But my purpose here wasn’t so much to air our disagreement on the future of Li-Fi. Trade magazine editors in the tech space like nothing better than debating future technology. What I was hoping , however, is that you would let us know how you feel about the potential of Li-Fi. And how much bandwidth (pun intended) should we devote to covering Li-Fi? Email me. My address is at the end of this column.
Meanwhile, our news is again dominated by the ongoing Osram saga. Our latest article would seem to indicate that ams may go from longshot to winning the needed support in terms of shareholder approval in the quest to acquire the much larger company.
We also have a news item about some unlikely lawsuits in the ongoing attempt by the US Department of Energy under US President Trump to roll back LED lighting efficacy standards. Separate coalitions comprised of environmentally-conscious organizations and US cities and states have both sued to stop the DOE action.
I was looking through the program for the upcoming Strategies in Light event. I’m sure many of you have heard that my long-time colleague and good friend Philip Smallwood left our Strategies Unlimited and Strategies in Light teams for an opportunity with a lighting company. We have a search underway for a replacement, and Philip will be hard to replace. Alas, he left me with yet another task helping out as co-chair of the upcoming conference. I’m thankful that Strategies in Light founder Bob Steele is still around to really guide things in the appropriate direction.
My look through the program revealed what again this year will be an outstanding conference. We will be offering you a number of session previews in the coming months. But one session really caught my eye — a panel on Standards for Circadian Lighting. The participants are:
- Steven Lerman from the American Petroleum Institute, an organization behind an ANSI standard on circadian lighting driven by the need for worker safety and health in dangerous places such as refineries
- Martin Moore-Ede, who was an iconic Harvard researcher and most recently has done independent research and developed circadian metrics in his Circadian ZircLight organization

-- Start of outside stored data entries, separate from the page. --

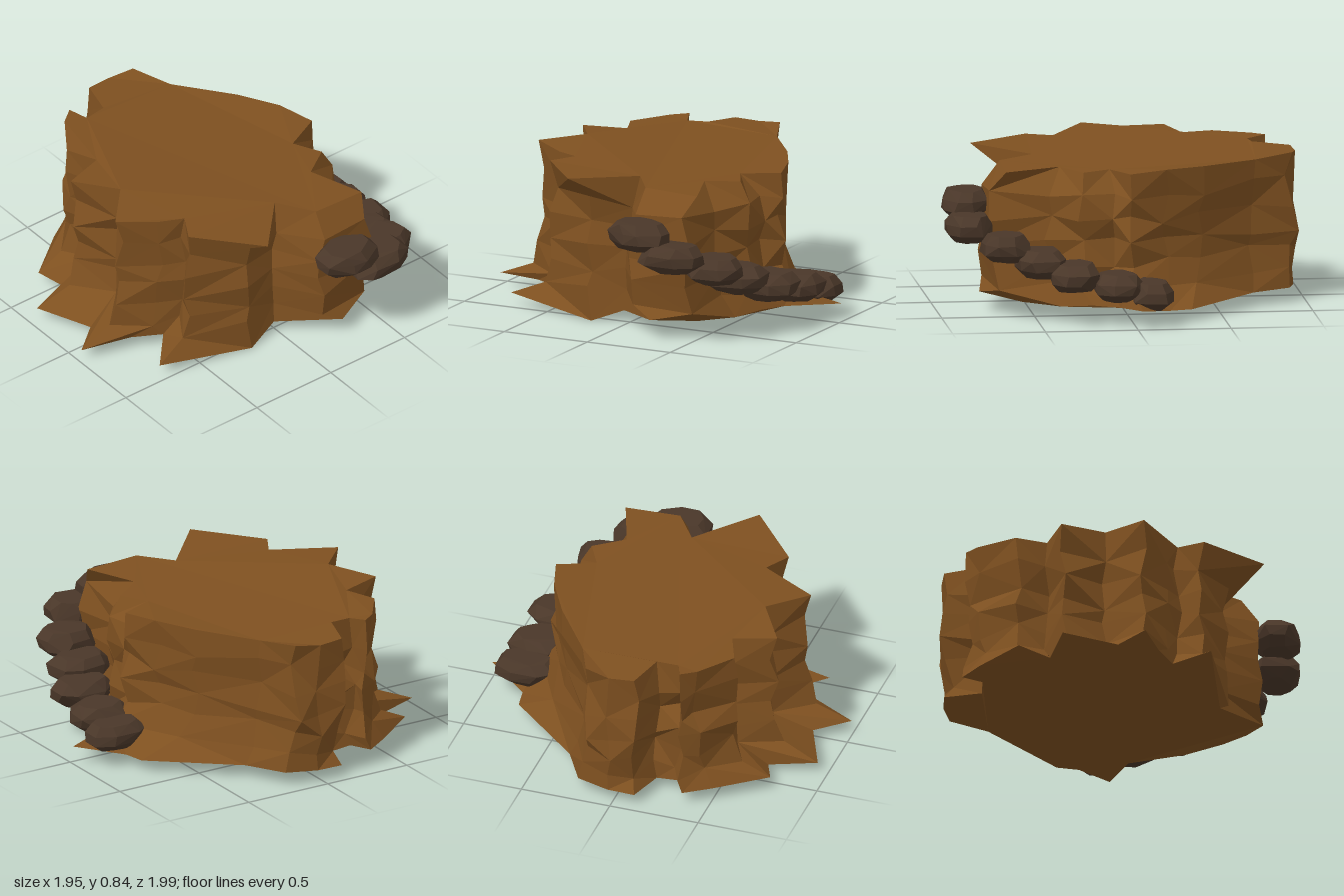
import * as THREE from 'three';
import { ConvexGeometry } from 'three/addons/geometries/ConvexGeometry.js';

const rockMat = new THREE.MeshStandardMaterial({ color: 0x7e5020, flatShading: true });
const stoneMat = new THREE.MeshStandardMaterial({ color: 0x4a3729, flatShading: true });

// small seeded noise in -1..1
function makeNoise(seed) {
  let s = seed;
  return () => {
    s = (s * 16807) % 2147483647;
    return (s / 2147483647) * 2 - 1;
  };
}

// matching outlines of the plateau rim and of the foot: [x, z]
const rim = [
  [0.76, 0.24], [0.43, 0.52], [0.29, 0.44], [0.22, 0.57], [0.1, 0.76], [-0.1, 0.57],
  [-0.34, 0.72], [-0.41, 0.49], [-0.58, 0.56], [-0.78, 0.42], [-0.84, 0.34], [-0.74, 0.3],
  [-0.75, 0.18], [-0.95, 0.12], [-0.96, -0.02], [-0.93, -0.16], [-0.72, -0.25], [-0.42, -0.47],
  [-0.2, -0.59], [0, -0.65], [0.09, -0.45], [0.24, -0.53], [0.35, -0.37], [0.65, -0.48],
  [0.65, -0.17], [0.46, -0.04],
];
const foot = [
  [0.57, 0.2], [0.46, 0.74], [0.26, 0.56], [0.18, 0.72], [0.1, 0.99], [-0.04, 0.82],
  [-0.34, 0.95], [-0.4, 0.69], [-0.57, 0.76], [-0.77, 0.5], [-0.86, 0.36], [-0.75, 0.3],
  [-0.75, 0.18], [-0.95, 0.12], [-0.95, -0.03], [-0.91, -0.21], [-0.7, -0.33], [-0.32, -0.75],
  [-0.2, -0.77], [-0.03, -1], [0.06, -0.7], [0.2, -0.64], [0.36, -0.56], [0.56, -0.44],
  [0.77, -0.26], [0.53, 0.02],
];
// where the wall between rim and foot leaves the line of the rim
const waist = rim.map((p) => p);
waist[0] = [0.57, 0.21];
waist[20] = [0.1, -0.58];
waist[21] = [0.26, -0.6];
waist[22] = [0.42, -0.48];
waist[23] = [0.75, -0.46];
waist[24] = [0.77, -0.14];
waist[25] = [0.52, 0];

// cliff layers from the ground up: [height, outline, share of it against the waist]
const layers = [
  [0.07, foot, 1], [0.16, foot, 0.25], [0.29, foot, 0.06], [0.4, foot, 0.03],
  [0.53, rim, 0], [0.66, rim, 0.1], [0.8, rim, 1],
];

function cliffGeometry() {
  const noise = makeNoise(4211);
  const n = rim.length;
  const rings = layers.map(([y, outline, share], r) => waist.map(([x, z], i) => {
    const edge = r === 0 || r === layers.length - 1;
    const k = edge ? 1 : 0.985 + 0.03 * noise();
    const jig = edge ? 0 : 0.025;
    const slope = r === layers.length - 1 ? 0.025 * z : 0;
    return new THREE.Vector3(
      THREE.MathUtils.lerp(x, outline[i][0], share) * k + jig * noise(),
      y + slope + (edge ? 0.012 : 0.03) * noise(),
      THREE.MathUtils.lerp(z, outline[i][1], share) * k + jig * noise());
  }));
  // raised points on the rim, lowest and rear points of the foot
  const top = rings[rings.length - 1];
  top[0].y = 0.82;
  top[5].y = 0.84;
  rings[0][0].y = 0;
  rings[0][7].y = 0.04;
  rings[0][19].y = 0.1;
  rings[0][24].y = 0.1;

  const pos = [];
  const tri = (...pts) => pts.forEach((p) => pos.push(p.x, p.y, p.z));
  for (let r = 0; r < rings.length - 1; r++) {
    for (let i = 0; i < n; i++) {
      const j = (i + 1) % n;
      const lo = rings[r], hi = rings[r + 1];
      if ((i + r) % 2) {
        tri(lo[i], hi[i], lo[j]);
        tri(hi[i], hi[j], lo[j]);
      } else {
        tri(lo[i], hi[i], hi[j]);
        tri(lo[i], hi[j], lo[j]);
      }
    }
  }
  // plateau and underside
  const cap = (ring, up) => {
    const flat = ring.map((p) => new THREE.Vector2(p.x, p.z));
    for (const [a, b, c] of THREE.ShapeUtils.triangulateShape(flat, [])) {
      const facesUp = THREE.ShapeUtils.area([flat[a], flat[b], flat[c]]) < 0;
      if (facesUp === up) tri(ring[a], ring[b], ring[c]);
      else tri(ring[a], ring[c], ring[b]);
    }
  };
  cap(top, true);
  cap(rings[0], false);

  const geo = new THREE.BufferGeometry();
  geo.setAttribute('position', new THREE.Float32BufferAttribute(pos, 3));
  geo.computeVertexNormals();
  return geo;
}

// chipped boulder: convex hull of four uneven, squarish rings
function stoneGeometry(seed) {
  const noise = makeNoise(seed);
  const pts = [];
  for (const [y, radius] of [[-1, 0.66], [-0.4, 1.02], [0.35, 1.04], [1, 0.76]]) {
    for (let i = 0; i < 8; i++) {
      const a = ((i + 0.5 + 0.25 * noise()) / 8) * Math.PI * 2;
      const c = Math.cos(a), s = Math.sin(a);
      const square = Math.pow(c ** 6 + s ** 6, -1 / 6);
      const k = radius * square * (0.98 + 0.05 * noise());
      pts.push(new THREE.Vector3(c * k, y * (0.95 + 0.06 * noise()), s * k));
    }
  }
  return new ConvexGeometry(pts);
}

// stepping stones, lowest first: [x, y, z, half width, half depth, turn]
const steps = [
  [-0.1, 0.155, -0.78, 0.105, 0.16, 0],
  [0.08, 0.2, -0.77, 0.122, 0.15, 0.05],
  [0.31, 0.25, -0.725, 0.127, 0.163, -0.08],
  [0.485, 0.315, -0.63, 0.122, 0.163, 0.1],
  [0.67, 0.395, -0.6, 0.122, 0.15, 0.1],
  [0.845, 0.48, -0.43, 0.12, 0.168, -0.04],
  [0.845, 0.58, -0.235, 0.12, 0.165, -0.05],
];

export function createModel() {
  const model = new THREE.Group();
  model.name = 'rockPlateau';

  const cliff = new THREE.Mesh(cliffGeometry(), rockMat);
  cliff.name = 'cliff';
  model.add(cliff);

  const stairs = new THREE.Group();
  stairs.name = 'stoneStairs';
  steps.forEach(([x, y, z, w, d, turn], i) => {
    const stone = new THREE.Mesh(stoneGeometry(731 + i * 97), stoneMat);
    stone.name = 'step' + (i + 1);
    stone.position.set(x, y, z);
    stone.scale.set(w, 0.076, d);
    stone.rotation.y = turn;
    stairs.add(stone);
  });
  model.add(stairs);
  return model;
}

- Mark Rea, the former director and still active member of the Lighting Research Center (LRC) and leader of a UL-supported team working on circadian metrics

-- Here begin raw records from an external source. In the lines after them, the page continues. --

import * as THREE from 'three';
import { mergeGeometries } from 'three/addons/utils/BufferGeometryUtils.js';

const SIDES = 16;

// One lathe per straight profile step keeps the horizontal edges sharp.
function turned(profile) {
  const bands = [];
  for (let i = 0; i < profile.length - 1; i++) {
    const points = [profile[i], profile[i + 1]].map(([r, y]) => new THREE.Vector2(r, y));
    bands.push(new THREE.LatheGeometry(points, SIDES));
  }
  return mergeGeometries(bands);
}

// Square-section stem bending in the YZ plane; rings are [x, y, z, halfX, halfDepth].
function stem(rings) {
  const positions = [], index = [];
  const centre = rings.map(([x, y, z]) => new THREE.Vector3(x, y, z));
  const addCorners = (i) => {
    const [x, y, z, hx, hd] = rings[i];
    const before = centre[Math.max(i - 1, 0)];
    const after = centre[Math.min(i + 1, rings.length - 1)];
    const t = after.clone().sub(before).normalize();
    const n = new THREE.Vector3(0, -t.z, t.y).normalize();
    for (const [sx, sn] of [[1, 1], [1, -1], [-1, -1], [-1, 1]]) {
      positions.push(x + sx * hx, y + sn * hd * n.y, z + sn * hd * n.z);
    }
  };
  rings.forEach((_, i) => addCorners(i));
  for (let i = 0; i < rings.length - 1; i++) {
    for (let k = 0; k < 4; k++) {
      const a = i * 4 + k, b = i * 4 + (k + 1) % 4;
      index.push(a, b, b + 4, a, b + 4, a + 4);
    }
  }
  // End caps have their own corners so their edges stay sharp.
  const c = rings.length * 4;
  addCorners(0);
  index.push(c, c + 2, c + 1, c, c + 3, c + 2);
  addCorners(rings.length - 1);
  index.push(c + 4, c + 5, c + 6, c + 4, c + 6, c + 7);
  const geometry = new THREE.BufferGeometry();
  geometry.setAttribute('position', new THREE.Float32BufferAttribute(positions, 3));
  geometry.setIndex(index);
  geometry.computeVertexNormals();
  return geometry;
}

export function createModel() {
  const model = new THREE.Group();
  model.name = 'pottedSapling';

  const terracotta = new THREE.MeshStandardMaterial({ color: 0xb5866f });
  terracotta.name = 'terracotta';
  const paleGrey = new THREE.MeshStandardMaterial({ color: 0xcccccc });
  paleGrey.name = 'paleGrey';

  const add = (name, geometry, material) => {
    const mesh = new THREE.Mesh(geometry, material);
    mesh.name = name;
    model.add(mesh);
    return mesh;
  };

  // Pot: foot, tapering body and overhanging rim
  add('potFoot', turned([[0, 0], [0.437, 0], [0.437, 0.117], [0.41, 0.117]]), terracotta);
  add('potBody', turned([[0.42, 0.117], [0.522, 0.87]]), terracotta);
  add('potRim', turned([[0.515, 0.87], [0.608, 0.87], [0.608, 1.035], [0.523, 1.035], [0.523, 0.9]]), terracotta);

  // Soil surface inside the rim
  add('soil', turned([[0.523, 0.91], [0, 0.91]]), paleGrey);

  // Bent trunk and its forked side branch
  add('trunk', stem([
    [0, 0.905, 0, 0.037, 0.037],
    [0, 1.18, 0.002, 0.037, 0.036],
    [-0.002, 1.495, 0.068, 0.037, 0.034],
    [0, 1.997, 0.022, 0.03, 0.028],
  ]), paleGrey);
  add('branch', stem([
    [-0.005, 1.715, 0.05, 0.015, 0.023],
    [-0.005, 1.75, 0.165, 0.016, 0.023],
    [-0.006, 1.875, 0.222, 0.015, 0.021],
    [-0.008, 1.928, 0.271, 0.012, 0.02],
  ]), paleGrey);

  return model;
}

- Jennifer Veitch, Vice-President Technical for the CIE and a principal research officer at the National Research Council of Canada.
I had better tell our conference manager now to order more chairs. Make your plans to join us in San Diego, CA Feb. 11–13.
You will find many more stories of interest in the body of today’s newsletter. Please note my relatively new email address below. And always feel free to contact me to discuss content we post or to pitch a contributed article.
- Maury Wright, (858) 748-6785, firstname.lastname@example.org